PROBLEM TO WORK ON> Lines to restate from the data below: from the one containing "for s, side" to the one containing "low = min(v.co.z for v in bm.verts)", both included. Give them again exactly, and only them.

SUPPLIED MATERIAL below:

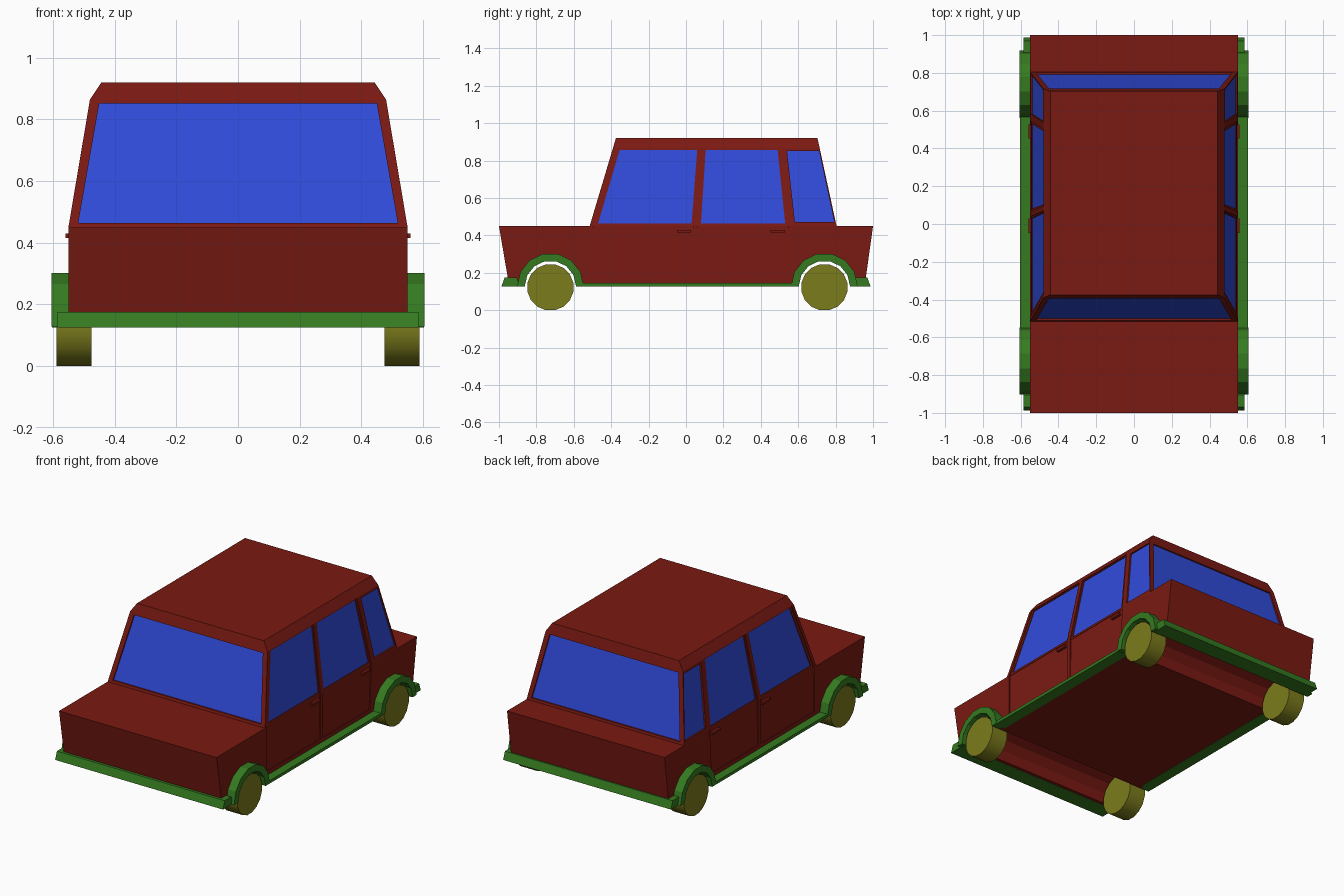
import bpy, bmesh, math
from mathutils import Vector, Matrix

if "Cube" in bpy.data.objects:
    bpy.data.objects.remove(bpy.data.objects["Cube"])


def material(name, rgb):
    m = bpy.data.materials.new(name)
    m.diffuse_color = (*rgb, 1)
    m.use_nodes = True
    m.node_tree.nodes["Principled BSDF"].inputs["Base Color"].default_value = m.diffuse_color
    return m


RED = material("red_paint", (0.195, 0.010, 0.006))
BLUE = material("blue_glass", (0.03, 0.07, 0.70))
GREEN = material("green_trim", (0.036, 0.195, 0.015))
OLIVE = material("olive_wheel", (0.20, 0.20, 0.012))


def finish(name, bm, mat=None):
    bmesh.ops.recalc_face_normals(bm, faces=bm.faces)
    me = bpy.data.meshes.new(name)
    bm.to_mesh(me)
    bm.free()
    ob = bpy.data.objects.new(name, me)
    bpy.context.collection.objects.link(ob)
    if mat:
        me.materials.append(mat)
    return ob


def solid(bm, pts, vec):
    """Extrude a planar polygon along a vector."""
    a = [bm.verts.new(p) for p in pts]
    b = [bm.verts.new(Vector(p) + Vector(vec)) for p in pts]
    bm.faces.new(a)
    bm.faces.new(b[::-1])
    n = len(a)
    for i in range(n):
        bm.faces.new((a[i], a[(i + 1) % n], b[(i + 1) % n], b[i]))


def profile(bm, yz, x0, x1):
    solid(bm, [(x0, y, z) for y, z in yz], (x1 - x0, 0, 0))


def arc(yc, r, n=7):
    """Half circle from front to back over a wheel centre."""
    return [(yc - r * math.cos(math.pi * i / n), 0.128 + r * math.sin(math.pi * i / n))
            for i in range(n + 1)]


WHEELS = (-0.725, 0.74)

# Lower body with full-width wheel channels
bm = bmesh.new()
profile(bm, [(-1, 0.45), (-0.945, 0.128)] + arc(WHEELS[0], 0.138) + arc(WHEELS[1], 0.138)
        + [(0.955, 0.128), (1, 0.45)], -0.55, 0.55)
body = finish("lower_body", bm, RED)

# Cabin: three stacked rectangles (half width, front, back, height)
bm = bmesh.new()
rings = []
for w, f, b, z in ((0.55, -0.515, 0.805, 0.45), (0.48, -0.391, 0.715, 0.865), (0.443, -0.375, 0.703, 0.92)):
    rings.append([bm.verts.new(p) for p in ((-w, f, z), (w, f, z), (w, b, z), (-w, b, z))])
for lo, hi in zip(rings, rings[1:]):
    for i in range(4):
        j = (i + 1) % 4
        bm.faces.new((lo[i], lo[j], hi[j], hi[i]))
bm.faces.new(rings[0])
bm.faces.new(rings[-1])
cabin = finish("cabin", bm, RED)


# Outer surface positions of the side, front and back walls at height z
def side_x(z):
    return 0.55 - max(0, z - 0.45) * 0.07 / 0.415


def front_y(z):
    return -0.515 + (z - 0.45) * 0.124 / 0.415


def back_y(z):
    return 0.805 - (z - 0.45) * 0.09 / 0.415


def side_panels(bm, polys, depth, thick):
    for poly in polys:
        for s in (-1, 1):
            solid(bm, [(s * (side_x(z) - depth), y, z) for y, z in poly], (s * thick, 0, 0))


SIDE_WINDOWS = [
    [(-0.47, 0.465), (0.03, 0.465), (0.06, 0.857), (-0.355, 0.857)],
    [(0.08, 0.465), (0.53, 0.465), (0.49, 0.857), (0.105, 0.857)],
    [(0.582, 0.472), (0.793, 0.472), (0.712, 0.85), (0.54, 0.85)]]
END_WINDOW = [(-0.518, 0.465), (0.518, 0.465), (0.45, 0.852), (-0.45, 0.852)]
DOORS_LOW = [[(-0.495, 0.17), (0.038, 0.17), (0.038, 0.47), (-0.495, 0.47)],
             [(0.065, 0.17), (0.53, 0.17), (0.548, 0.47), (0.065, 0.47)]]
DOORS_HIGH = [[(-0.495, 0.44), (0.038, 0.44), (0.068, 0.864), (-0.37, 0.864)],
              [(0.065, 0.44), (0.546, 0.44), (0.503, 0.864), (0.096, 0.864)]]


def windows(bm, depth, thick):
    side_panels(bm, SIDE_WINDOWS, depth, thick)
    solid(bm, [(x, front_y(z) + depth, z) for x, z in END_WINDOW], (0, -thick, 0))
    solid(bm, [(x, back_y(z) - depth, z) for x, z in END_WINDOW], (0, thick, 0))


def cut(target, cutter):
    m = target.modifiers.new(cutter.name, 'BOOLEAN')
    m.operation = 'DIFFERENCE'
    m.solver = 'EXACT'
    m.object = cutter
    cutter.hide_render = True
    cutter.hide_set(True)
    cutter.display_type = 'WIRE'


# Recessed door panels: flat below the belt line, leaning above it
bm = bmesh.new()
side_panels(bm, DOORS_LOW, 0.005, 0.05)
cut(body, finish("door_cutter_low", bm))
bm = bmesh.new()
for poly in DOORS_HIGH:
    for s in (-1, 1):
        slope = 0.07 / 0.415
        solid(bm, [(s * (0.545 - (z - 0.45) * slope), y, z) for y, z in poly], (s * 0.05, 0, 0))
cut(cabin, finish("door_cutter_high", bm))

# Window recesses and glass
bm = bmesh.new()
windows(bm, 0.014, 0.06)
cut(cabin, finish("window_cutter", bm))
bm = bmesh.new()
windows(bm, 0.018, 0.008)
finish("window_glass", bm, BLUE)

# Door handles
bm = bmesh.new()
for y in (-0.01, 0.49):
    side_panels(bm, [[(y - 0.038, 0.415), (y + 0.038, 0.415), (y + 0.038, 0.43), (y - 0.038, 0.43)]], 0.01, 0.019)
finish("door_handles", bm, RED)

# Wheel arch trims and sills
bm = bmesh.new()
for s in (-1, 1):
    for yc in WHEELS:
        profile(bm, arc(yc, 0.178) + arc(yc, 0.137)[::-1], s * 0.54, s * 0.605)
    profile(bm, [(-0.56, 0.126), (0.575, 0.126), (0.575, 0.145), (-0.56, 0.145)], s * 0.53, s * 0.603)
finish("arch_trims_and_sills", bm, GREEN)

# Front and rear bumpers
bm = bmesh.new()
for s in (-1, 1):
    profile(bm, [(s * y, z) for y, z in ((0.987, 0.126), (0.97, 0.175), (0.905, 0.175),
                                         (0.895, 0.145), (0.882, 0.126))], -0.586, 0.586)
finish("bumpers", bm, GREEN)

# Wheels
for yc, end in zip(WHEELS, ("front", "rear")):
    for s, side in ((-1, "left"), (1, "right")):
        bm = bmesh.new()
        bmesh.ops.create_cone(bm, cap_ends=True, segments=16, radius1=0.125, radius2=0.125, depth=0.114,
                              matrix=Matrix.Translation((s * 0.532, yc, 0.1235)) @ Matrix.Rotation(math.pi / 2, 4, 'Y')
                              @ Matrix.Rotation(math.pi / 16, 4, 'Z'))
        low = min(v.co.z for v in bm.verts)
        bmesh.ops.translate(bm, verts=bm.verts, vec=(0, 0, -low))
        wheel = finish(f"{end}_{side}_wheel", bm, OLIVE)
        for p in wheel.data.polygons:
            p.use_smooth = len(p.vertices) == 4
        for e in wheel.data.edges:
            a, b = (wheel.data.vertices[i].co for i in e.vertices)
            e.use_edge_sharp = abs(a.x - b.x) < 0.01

End of SUPPLIED MATERIAL.

RESULT OF THIS TASK>
    for s, side in ((-1, "left"), (1, "right")):
        bm = bmesh.new()
        bmesh.ops.create_cone(bm, cap_ends=True, segments=16, radius1=0.125, radius2=0.125, depth=0.114,
                              matrix=Matrix.Translation((s * 0.532, yc, 0.1235)) @ Matrix.Rotation(math.pi / 2, 4, 'Y')
                              @ Matrix.Rotation(math.pi / 16, 4, 'Z'))
        low = min(v.co.z for v in bm.verts)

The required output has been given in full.